So – for a number of reasons, the Crosby May plan has already gone badly wrong. A major factor in that has clearly been that the months spent rubbishing Jeremy Corbyn has had the unintended effect of lowering expectations concerning Corbyn that anything he does is frankly quite amazing. And the cumulative effect of those MPs automatically getting reselected to defend Labour’s policy offering, i.e. no ‘trigger votes’, means that bitter people like John Woodcock MP cannot say with heavy heart he is being forced to be a MP under a Corbyn manifesto. My advice to him is – if he doesn’t like it, don’t do it. Nobody will allow Woodcock to behave to all intents and purposes like a spoilt brat ‘independent’. Woodcock is currently standing on the cliff edge, like several of his colleagues, of warranting disciplinary proceedings if they cannot be loyal to the Labour Party?
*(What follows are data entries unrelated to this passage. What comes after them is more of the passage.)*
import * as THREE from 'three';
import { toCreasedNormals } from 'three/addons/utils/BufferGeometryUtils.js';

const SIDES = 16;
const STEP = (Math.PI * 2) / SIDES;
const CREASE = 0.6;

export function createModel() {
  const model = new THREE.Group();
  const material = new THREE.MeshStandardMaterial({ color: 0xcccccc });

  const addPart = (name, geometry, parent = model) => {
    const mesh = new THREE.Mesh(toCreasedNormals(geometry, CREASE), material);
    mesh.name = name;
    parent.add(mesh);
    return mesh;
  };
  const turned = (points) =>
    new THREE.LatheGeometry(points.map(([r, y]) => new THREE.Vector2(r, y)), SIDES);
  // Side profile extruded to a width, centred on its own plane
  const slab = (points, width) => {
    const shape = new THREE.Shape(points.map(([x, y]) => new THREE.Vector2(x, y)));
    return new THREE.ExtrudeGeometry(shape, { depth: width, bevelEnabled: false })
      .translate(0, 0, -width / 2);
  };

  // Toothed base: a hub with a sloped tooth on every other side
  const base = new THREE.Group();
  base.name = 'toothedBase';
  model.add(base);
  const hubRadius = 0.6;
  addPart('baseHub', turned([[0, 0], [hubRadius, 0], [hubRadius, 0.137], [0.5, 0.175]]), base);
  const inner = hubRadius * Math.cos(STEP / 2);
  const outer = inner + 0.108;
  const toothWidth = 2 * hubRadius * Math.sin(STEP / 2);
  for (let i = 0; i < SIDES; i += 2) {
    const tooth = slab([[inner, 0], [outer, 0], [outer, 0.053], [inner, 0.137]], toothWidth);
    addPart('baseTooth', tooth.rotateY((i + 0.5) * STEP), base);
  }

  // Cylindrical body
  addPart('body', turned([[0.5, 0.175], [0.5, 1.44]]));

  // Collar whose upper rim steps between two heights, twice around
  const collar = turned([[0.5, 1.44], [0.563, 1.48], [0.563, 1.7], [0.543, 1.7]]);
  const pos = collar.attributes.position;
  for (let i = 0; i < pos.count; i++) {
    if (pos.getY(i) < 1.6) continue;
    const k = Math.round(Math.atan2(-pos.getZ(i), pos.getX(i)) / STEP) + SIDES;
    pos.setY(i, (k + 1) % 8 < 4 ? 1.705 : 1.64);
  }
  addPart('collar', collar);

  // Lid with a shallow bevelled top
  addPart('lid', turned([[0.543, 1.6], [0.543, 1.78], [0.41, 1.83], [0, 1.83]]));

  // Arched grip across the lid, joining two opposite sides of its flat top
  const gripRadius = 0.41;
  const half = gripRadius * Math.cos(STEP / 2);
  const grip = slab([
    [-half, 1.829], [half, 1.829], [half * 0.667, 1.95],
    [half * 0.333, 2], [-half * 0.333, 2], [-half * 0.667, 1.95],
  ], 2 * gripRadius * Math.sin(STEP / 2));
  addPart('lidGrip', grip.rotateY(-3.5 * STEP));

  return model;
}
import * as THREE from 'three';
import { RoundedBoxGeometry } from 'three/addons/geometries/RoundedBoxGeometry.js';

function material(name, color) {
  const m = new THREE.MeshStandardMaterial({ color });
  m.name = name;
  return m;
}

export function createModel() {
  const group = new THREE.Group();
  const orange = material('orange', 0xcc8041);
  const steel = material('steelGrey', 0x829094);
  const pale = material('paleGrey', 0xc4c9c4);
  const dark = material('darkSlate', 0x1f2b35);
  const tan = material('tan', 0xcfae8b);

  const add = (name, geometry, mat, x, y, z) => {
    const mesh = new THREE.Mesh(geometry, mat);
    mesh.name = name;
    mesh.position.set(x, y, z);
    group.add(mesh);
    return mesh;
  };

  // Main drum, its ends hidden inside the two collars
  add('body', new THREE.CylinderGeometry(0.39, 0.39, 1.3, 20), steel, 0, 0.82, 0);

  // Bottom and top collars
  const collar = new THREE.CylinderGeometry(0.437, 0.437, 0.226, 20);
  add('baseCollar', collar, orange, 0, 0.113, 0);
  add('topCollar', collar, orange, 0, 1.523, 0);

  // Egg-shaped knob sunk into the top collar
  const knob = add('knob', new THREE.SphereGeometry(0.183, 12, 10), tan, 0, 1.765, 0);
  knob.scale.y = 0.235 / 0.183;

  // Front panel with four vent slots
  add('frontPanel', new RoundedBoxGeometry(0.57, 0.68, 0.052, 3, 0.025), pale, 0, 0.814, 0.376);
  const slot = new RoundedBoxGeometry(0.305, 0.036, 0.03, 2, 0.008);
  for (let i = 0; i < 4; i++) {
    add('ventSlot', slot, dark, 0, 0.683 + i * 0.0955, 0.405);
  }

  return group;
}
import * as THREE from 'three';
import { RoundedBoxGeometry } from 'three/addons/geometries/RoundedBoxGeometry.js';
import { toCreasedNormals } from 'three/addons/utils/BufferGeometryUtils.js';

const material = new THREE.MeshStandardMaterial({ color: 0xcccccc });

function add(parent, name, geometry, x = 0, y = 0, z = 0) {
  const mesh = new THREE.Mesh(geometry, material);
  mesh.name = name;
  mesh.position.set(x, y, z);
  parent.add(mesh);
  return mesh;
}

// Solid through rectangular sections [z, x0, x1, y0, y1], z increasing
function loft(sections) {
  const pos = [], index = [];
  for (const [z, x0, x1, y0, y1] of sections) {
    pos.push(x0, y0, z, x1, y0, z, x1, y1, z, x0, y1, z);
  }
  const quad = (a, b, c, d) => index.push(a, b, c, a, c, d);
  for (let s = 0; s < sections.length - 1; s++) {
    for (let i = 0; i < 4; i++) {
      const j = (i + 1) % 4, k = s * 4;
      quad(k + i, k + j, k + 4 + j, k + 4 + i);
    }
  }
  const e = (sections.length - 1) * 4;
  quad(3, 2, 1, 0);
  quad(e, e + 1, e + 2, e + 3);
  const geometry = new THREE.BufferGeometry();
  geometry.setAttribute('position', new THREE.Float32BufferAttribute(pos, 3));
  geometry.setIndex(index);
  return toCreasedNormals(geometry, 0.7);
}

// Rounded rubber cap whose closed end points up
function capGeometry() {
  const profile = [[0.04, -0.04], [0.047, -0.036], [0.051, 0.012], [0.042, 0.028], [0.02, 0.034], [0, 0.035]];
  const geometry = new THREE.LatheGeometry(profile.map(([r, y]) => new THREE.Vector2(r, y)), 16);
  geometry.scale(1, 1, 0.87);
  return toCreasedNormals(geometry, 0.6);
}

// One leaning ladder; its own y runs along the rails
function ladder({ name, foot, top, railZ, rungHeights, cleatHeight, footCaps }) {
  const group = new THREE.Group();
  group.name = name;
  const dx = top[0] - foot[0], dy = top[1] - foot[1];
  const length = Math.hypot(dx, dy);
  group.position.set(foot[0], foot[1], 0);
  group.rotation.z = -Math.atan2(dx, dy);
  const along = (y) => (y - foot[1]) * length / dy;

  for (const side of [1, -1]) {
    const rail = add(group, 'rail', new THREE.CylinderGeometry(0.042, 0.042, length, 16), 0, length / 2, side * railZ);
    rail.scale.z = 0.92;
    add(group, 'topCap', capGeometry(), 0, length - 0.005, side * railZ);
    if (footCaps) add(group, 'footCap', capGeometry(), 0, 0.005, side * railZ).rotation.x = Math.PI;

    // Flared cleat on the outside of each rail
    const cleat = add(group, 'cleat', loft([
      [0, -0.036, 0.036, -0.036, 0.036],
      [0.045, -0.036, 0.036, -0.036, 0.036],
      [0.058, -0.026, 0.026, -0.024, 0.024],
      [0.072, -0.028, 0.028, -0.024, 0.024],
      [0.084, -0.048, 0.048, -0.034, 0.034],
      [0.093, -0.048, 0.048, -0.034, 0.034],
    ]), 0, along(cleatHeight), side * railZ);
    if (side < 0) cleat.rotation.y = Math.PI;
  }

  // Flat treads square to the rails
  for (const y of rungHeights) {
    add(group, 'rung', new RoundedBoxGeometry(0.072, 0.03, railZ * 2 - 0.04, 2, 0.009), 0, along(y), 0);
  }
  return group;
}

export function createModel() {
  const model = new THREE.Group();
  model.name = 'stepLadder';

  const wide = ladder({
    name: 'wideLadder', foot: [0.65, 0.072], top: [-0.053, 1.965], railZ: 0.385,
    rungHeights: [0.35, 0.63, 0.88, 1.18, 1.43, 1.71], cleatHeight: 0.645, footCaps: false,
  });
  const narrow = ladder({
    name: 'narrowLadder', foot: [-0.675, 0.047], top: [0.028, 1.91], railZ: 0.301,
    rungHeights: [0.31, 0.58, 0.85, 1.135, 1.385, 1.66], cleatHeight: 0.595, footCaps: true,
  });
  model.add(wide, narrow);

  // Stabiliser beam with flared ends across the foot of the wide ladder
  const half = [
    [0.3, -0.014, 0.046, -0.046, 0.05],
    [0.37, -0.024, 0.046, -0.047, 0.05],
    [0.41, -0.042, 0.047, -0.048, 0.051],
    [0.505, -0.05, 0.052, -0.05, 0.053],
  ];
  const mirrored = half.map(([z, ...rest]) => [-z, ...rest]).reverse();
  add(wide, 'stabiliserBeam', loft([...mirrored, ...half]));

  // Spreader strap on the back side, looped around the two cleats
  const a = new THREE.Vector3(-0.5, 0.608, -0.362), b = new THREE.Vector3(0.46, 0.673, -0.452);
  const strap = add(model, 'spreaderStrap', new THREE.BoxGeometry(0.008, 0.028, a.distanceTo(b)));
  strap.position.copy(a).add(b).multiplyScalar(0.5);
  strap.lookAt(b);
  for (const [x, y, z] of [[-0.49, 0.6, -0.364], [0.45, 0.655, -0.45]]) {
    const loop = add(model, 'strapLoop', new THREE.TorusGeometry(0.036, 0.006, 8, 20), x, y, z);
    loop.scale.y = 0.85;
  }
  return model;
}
My viewpoint is that, even if you hate Corbyn, the next few weeks will be fun. He is coming at this as the ‘underdog’ – but an underdog with loads of experience, who would ‘wipe the floor’ with Theresa May in any TV hustings. May’s team might be able to force people to say ‘no comment’ to the media at her public events, but May is giving every appearance now of cutting and running. She looks and sounds wooden, and her record in being able to keep immigration levels down and not being able to resist a ‘snap election’ speak for themselves. This is May’s election to lose. The only direction for this colossal poll lead, as everyone knows, is down.
“Strong leadership”? My arse.
Theresa May would like you to think her lying to you multiple times is ‘strong leadership’. Don’t be so gullible. pic.twitter.com/qCBZhGYG5Y
— Dr Shibley Rahman ❄️ (@dr_shibley) April 22, 2017
And while everyone has tried to make the Corbyn brand so toxic they have blatantly reared a generation of ‘shy Corbynistas’ who do not want to reach at the sight of May’s repackaged Thatcherite offering on May 8th 2017.